Gillibrand Will be Joining Committee on Intelligence
U.S. Senator Kirsten Gillibrand (D-NY) announced she will be joining the U.S. Senate Select Committee on Intelligence.
“I am honored to have the chance to serve on the Senate Select Committee on Intelligence, the nexus of 21st century security and international relations. I look forward to using my position on the Intelligence Committee to best represent the interests of New York, which has been the top terror target in the United States since before 9/11, and to working closely with the NYPD and NY Department of Homeland Security to keep our state safe. In addition, I plan to use this new assignment to focus on making New York and the nation better prepared for the barrage of cyber-attacks that have targeted local institutions and private businesses alike. Keeping New York safe will require a dedicated focus on hardening both public and private sector cyber defenses and our state should lead the way.”
In addition to serving on the Intelligence and Armed Services committees, Gillibrand will also remain on the Agriculture Committee, as Congress heads into a Farm Bill and Child Nutrition reauthorization. Senator Gillibrand will continue serving on the U.S. Senate Special Committee on Aging, as well.
Clarke Congratulates ACLU President
U.S. Rep. Yvette Clarke (D-East Flatbush, Central Brooklyn) released the following statement celebrating American Civil Liberties Union president, Deborah Archer. Archer will be the first Jamaican-American president of the ACLU.
“I would like to extend a sincere congratulations to Deborah Archer, the new president of the ACLU. After 101 years, it is high time that a person of color holds this position. More aptly, I am proud that the first Black president of the ACLU is of Jamaica-American heritage. The ACLU has been part of every important battle for civil liberties during our first century, and they remain committed to continuing that legacy as we enter our second. I wish president Archer all the best on her mission to advance future battles for civil rights, civil liberties, and systemic equality,” said Clarke.
ACLU president Deborah Archer is a civil rights lawyer who began her career with the ACLU as a fellow and has sat on the board of the ACLU since 2009. She has served as general counsel to the ACLU since 2017. Apart from her work with the ACLU, Archer is also a professor and director of the Civil Rights Clinic at New York University School of Law.
Adams on Underground Railroad Landmark
Brooklyn Borough President Eric Adams released a statement after a home in Brooklyn that has been linked to the Underground Railroad was given an official landmark designation.
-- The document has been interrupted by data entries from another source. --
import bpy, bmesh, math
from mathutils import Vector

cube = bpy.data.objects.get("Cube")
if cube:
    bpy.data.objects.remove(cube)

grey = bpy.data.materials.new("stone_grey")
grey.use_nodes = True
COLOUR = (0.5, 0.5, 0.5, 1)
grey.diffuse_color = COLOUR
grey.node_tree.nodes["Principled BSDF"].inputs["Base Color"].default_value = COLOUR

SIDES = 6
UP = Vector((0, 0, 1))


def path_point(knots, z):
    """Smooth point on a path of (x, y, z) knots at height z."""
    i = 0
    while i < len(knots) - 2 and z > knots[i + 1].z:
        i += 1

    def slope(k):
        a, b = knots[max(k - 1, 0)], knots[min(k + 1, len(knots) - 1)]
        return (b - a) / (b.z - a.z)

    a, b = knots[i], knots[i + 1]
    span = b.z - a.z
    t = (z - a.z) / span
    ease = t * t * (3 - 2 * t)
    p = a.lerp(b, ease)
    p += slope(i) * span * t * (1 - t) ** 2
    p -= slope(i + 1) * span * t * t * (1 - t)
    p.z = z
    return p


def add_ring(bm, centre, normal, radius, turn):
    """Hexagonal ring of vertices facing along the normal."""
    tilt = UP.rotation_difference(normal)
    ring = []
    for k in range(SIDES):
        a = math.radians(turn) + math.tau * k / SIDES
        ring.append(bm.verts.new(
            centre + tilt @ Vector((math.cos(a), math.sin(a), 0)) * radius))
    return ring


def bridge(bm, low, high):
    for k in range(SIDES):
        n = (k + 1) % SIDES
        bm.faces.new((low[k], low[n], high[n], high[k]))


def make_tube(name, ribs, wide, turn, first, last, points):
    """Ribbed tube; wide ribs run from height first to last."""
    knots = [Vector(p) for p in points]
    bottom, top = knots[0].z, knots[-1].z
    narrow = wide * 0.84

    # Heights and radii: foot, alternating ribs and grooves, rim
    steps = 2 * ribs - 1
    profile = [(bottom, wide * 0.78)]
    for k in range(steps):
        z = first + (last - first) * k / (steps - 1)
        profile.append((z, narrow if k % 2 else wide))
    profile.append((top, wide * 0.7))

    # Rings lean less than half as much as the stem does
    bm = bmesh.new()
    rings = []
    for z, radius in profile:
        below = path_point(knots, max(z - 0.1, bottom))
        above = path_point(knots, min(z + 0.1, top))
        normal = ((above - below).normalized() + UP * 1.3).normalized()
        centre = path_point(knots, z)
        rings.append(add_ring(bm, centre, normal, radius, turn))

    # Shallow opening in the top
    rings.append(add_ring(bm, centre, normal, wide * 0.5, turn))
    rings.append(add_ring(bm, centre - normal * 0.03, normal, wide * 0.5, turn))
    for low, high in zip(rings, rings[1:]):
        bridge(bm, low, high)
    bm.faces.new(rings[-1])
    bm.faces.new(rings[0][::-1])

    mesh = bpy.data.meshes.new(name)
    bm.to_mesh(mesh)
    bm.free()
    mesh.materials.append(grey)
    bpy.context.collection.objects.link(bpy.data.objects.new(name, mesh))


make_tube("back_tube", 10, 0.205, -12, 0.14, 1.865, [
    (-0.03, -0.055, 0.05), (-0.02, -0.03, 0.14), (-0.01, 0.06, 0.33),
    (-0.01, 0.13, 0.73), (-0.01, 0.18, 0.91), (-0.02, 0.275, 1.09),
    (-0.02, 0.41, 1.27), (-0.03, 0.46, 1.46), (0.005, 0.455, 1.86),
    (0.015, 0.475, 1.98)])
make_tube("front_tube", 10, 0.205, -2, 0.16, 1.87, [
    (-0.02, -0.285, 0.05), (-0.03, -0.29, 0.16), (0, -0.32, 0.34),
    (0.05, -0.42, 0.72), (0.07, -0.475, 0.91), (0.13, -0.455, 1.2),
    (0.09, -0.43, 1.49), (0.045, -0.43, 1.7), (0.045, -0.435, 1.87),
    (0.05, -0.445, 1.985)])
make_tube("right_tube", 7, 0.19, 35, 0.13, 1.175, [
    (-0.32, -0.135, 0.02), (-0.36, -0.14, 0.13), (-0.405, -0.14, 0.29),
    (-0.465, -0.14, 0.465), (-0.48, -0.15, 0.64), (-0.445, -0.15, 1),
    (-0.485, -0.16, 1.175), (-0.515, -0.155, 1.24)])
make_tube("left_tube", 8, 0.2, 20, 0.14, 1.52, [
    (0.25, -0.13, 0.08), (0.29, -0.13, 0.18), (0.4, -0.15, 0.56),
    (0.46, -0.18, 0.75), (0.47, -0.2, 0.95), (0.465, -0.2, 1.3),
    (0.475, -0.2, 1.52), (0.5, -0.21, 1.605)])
The New York City Landmarks Preservation Commission is going to preserve 227 Duffield Street as a historical landmark.
“Few New Yorkers know that a small row house in Downtown Brooklyn was a critical site in our nation’s history – a place where abolitionist thought flourished, and a safe harbor for slaves on their long sojourn to freedom. That’s why months ago, we joined a campaign to preserve the historical integrity of 227 Duffield Street – to show that the Black lives of freedom-seekers mattered, and still matter to this day. At a time when our nation continues to face a reckoning over the long and painful legacy of racial injustice, remembering and permanently enshrining these pieces of our history has never been more urgent. We thank the Mayor and the LPC for recognizing the significance of this site, and the need to preserve it for future generations.”
Myrie Bill Expunging Conviction Histories
State Sen. Zellnor Myrie (D-Brownsville, Crown Heights, East Flatbush, Gowanus, Park Slope, Prospect Heights, Prospect Lefferts Gardens, South Slope, Sunset Park) has introduced legislation that would automatically expunge conviction histories.
“One of the most impactful ways I’ve been able to serve constituents has been offering my support to families seeking parole or clemency for a loved one who has been convicted of a crime. Our office receives letters and requests for help regularly, and we carefully research every case presented to us. It has been one of my greatest honors as an elected official to lend my support to people who’ve paid their debt to society and want to return home to a robust support system.
“The letters we receive often detail the incredible transformations people have made since their original conviction. But I know that no matter what they’ve done to rehabilitate themselves, or who they’ve become in the years since they were incarcerated, many opportunities are closed off to people returning home with a conviction in their past. Renting an apartment or obtaining a job is much more difficult when a criminal record is only a few clicks away.
Right now, only certain types of records are eligible to be cleared under the law, and only then after a complex— and often expensive— process involving bureaucratic hurdles and administrative barriers. I believe people eligible to have their records cleared should be automatically granted this benefit by the state, and given the opportunity to put their past behind them, stabilizing themselves, their families and their communities,” he writes.